by Beth Harar
Leigh pressed her hands to the wall of ice, watching the inky silhouettes of the barren trees above. Their branches intersected like a puzzle.
Her body was no longer cold. A calm numbness had enveloped Leigh’s skin and she tried, once more, to bang her fists against the ice. The blue water hindered her movement, and though she pushed her arms forward, her fists only made a soft thud when they hit the frozen sheet overhead.
Small bubbles slid from her mouth and popped on the ice. There were few sounds underwater. Leigh had expected to hear the roar of rushing water. Maybe even frantic voices. But there was only muted quiet.
She kicked her legs to stay near the ice and pressed her face against the wall. A strand of hair floated in front of her eyes and, for the first time, she realized her vision was narrowing. Leigh shook her head, the motion sluggish underwater. Screaming, she pushed her palms against the ice.
Not even a fish to watch her die.

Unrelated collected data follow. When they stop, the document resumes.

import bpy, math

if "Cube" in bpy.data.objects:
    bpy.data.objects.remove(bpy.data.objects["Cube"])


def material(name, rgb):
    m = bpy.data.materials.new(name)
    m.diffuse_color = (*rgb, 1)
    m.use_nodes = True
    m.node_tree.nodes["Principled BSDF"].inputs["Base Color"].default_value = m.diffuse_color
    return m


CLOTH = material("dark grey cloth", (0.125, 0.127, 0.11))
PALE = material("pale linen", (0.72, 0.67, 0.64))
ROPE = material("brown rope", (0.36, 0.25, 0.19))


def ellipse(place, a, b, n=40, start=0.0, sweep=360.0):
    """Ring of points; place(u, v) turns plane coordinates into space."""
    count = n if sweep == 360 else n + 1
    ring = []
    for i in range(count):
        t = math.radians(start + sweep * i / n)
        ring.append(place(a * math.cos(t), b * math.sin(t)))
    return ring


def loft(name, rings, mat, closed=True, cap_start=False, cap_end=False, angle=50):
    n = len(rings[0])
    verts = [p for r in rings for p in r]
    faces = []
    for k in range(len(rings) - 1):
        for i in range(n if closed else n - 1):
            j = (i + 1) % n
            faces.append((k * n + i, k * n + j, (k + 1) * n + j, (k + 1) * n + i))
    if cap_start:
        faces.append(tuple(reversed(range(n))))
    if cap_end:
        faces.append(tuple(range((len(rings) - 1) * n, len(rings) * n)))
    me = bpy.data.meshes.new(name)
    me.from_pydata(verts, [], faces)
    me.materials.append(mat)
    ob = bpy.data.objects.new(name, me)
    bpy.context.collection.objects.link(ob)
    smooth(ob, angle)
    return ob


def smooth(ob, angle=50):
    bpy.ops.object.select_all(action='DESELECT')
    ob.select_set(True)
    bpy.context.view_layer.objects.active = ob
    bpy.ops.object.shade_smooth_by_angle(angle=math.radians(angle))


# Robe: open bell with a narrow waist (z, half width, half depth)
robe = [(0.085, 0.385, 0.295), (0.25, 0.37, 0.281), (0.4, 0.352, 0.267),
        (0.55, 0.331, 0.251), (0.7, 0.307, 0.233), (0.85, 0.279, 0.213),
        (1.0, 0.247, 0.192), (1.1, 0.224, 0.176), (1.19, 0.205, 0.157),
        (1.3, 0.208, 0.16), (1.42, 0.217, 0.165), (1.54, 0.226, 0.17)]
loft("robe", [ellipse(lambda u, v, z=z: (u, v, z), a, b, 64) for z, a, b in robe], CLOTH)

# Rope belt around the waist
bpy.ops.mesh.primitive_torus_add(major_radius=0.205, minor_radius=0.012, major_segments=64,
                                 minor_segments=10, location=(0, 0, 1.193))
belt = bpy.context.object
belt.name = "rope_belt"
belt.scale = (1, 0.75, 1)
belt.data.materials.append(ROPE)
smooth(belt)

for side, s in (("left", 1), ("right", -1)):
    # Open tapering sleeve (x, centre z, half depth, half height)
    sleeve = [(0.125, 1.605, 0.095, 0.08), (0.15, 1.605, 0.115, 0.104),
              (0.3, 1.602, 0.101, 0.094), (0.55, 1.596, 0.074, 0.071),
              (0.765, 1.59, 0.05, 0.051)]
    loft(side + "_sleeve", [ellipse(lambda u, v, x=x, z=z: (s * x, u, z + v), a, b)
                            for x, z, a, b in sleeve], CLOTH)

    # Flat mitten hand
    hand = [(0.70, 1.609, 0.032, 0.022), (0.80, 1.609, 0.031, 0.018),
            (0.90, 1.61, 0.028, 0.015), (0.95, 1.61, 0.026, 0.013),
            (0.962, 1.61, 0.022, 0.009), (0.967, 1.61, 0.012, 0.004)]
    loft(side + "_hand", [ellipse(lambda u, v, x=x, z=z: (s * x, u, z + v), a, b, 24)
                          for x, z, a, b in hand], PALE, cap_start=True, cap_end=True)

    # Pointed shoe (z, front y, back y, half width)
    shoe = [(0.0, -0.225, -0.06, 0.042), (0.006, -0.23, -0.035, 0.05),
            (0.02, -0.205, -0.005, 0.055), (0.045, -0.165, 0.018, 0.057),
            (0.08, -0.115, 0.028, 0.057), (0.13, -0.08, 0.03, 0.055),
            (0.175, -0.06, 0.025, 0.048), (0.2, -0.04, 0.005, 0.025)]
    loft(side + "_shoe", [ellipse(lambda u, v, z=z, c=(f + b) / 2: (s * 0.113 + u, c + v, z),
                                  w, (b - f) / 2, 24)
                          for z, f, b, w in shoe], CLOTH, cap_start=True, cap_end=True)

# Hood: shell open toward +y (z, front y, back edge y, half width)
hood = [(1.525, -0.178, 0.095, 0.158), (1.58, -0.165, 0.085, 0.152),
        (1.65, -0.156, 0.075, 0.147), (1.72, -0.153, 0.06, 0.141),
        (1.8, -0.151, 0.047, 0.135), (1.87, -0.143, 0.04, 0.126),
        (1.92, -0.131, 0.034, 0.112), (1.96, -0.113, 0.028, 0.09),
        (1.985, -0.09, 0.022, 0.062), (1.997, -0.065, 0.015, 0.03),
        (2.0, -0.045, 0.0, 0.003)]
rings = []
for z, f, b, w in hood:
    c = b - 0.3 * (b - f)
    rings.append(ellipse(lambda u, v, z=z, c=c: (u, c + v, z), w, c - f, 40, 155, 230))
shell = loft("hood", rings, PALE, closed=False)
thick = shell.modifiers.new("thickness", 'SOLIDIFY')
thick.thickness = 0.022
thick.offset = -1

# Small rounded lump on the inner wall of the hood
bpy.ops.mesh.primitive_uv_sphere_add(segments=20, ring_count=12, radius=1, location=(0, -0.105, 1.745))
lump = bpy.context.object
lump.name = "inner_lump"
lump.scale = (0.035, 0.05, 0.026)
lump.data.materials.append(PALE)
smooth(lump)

Lungs burning, Leigh looked at the sky and tried to remember. Marrying Jack. The smell of Emmy’s hair after a bath. Her mother. Leigh hoped her mother might come to carry her away, into the gray sky, before she sucked the water into her lungs. But those memories grew dim. And her last thought was how she longed to be like the hawk, whose black silhouette circled above.